*REQUIREMENT*: From the entries below, reproduce exactly the line containing "m1 = (r[2][k]", the line containing "x = w * math.copysign(abs(c) ** e, c)", and every line in between, with nothing added.

(Stored data entries)
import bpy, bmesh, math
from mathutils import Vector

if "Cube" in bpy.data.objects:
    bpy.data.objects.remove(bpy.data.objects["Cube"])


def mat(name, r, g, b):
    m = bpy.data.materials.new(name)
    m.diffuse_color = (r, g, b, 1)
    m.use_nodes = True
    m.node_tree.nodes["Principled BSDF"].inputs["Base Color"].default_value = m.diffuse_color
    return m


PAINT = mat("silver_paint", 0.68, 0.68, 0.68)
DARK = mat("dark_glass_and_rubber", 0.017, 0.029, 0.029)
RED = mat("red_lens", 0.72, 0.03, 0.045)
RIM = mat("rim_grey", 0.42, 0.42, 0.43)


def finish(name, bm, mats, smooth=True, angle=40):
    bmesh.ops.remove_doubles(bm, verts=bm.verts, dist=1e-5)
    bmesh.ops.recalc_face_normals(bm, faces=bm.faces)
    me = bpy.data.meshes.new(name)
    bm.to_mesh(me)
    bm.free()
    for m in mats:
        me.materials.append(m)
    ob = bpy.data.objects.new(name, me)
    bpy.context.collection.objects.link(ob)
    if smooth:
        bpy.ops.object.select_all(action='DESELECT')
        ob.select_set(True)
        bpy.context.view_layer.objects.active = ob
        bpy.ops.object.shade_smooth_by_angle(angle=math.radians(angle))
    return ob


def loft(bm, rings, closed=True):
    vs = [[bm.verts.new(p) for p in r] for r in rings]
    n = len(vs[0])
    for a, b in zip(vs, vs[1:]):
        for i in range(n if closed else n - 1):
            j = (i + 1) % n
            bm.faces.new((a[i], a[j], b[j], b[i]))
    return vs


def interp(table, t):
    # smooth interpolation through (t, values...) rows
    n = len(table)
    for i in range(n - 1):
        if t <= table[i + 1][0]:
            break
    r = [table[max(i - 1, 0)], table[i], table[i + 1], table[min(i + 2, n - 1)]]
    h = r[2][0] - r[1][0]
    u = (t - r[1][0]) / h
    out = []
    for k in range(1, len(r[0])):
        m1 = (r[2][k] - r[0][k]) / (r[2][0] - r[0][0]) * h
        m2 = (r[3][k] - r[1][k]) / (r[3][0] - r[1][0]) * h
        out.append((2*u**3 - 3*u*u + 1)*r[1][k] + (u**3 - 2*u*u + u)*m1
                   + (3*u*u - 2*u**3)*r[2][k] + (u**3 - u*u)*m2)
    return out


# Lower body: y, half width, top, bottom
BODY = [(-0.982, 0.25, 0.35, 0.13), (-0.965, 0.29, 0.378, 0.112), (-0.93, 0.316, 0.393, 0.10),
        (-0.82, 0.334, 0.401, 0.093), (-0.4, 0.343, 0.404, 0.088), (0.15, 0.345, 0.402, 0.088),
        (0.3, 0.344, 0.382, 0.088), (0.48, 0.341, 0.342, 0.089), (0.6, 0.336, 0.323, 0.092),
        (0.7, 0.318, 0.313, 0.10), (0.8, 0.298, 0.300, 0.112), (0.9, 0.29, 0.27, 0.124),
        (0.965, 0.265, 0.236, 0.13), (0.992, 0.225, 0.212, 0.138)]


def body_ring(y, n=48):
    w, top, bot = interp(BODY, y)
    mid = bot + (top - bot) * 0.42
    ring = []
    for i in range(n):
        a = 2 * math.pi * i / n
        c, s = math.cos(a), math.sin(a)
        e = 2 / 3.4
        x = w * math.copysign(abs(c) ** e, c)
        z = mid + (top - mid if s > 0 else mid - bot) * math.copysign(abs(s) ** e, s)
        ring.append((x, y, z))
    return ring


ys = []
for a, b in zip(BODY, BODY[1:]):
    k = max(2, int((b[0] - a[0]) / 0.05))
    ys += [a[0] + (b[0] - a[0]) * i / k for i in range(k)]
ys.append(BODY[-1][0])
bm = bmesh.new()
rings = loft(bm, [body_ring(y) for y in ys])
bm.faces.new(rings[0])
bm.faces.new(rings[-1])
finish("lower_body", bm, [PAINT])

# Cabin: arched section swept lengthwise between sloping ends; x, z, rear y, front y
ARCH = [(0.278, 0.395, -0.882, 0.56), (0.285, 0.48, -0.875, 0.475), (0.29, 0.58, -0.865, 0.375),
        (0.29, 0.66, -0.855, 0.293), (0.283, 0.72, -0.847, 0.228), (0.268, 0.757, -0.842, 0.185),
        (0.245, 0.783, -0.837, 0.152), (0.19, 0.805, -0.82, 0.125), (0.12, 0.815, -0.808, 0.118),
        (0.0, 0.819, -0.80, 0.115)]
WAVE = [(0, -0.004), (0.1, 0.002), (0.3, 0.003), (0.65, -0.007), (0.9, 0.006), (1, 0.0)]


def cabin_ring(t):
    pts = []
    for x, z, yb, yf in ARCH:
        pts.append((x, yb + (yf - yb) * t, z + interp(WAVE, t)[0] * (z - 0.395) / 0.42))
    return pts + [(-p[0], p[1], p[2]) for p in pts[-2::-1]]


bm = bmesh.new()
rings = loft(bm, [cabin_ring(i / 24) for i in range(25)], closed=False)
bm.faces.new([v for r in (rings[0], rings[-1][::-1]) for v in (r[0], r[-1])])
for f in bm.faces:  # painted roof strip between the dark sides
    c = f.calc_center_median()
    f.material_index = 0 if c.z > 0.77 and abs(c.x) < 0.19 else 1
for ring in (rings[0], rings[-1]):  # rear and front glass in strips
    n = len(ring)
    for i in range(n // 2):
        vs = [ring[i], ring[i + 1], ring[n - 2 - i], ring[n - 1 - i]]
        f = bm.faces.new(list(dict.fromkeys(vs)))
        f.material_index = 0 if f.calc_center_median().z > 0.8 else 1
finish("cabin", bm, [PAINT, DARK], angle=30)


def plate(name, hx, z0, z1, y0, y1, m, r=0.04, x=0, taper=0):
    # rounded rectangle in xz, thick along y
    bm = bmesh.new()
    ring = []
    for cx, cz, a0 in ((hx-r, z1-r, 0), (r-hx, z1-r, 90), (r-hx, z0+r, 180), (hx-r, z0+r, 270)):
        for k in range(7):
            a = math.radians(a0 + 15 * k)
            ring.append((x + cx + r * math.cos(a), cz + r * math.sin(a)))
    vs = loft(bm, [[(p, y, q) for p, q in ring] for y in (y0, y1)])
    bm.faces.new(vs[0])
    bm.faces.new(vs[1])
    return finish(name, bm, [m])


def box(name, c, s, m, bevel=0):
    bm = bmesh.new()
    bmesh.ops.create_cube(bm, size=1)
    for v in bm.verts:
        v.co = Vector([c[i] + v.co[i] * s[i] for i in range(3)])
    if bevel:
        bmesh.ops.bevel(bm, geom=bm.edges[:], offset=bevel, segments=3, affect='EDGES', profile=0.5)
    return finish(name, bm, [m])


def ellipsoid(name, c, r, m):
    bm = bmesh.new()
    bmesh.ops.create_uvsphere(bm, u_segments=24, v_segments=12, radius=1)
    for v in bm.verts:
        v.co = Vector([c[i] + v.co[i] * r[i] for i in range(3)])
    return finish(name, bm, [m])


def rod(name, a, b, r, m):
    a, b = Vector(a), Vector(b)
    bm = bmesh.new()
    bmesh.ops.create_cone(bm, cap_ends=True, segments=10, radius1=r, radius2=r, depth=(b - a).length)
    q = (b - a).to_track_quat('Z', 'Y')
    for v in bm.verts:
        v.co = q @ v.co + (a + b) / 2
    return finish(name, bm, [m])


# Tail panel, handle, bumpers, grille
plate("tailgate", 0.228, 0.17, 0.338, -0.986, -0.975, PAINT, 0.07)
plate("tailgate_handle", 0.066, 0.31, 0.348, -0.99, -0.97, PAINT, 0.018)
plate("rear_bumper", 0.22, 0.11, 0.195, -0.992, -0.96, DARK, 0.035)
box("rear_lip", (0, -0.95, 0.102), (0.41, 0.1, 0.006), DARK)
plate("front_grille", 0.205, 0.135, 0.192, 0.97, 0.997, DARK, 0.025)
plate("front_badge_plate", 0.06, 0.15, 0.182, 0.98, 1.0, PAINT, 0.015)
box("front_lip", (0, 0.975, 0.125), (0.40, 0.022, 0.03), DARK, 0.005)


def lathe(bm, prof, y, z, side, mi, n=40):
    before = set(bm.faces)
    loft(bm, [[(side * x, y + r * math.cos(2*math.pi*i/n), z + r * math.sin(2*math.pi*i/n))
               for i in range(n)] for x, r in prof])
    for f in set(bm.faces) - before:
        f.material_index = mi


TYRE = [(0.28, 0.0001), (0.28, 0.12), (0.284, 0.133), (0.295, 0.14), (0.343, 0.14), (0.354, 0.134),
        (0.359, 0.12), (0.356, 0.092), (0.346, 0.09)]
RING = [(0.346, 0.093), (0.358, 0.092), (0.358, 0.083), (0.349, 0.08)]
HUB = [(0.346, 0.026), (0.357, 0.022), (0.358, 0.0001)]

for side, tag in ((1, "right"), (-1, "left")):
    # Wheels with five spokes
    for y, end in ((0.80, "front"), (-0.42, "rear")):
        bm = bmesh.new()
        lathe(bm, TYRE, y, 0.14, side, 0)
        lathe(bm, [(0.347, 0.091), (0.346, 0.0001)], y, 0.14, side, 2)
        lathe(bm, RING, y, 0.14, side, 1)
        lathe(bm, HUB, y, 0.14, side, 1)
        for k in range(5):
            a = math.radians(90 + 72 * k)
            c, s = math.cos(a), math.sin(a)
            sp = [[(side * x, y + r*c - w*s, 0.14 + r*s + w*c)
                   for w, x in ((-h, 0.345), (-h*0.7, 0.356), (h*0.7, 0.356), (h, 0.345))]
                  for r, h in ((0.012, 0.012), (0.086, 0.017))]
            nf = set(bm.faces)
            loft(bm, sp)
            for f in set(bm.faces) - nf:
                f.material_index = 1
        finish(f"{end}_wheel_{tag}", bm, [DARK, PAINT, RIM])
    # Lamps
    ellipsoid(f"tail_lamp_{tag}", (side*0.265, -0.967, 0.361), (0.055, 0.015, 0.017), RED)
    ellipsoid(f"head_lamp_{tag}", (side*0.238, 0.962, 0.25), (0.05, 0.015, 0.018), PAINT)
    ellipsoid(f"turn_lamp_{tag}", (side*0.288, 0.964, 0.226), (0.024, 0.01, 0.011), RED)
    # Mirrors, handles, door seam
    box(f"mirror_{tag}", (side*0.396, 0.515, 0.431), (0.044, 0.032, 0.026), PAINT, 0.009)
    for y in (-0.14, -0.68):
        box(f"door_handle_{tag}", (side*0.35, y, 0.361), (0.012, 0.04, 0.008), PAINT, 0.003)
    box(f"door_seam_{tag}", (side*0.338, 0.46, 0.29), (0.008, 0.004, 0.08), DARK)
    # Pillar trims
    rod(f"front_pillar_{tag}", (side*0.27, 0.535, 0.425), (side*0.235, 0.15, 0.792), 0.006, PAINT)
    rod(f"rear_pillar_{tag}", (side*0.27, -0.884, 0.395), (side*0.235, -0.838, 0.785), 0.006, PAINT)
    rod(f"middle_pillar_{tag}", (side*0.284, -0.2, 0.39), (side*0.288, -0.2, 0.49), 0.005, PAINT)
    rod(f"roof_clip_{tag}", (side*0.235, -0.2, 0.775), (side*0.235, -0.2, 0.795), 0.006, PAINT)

*ANSWER SPACE*:
        m1 = (r[2][k] - r[0][k]) / (r[2][0] - r[0][0]) * h
        m2 = (r[3][k] - r[1][k]) / (r[3][0] - r[1][0]) * h
        out.append((2*u**3 - 3*u*u + 1)*r[1][k] + (u**3 - 2*u*u + u)*m1
                   + (3*u*u - 2*u**3)*r[2][k] + (u**3 - u*u)*m2)
    return out


# Lower body: y, half width, top, bottom
BODY = [(-0.982, 0.25, 0.35, 0.13), (-0.965, 0.29, 0.378, 0.112), (-0.93, 0.316, 0.393, 0.10),
        (-0.82, 0.334, 0.401, 0.093), (-0.4, 0.343, 0.404, 0.088), (0.15, 0.345, 0.402, 0.088),
        (0.3, 0.344, 0.382, 0.088), (0.48, 0.341, 0.342, 0.089), (0.6, 0.336, 0.323, 0.092),
        (0.7, 0.318, 0.313, 0.10), (0.8, 0.298, 0.300, 0.112), (0.9, 0.29, 0.27, 0.124),
        (0.965, 0.265, 0.236, 0.13), (0.992, 0.225, 0.212, 0.138)]


def body_ring(y, n=48):
    w, top, bot = interp(BODY, y)
    mid = bot + (top - bot) * 0.42
    ring = []
    for i in range(n):
        a = 2 * math.pi * i / n
        c, s = math.cos(a), math.sin(a)
        e = 2 / 3.4
        x = w * math.copysign(abs(c) ** e, c)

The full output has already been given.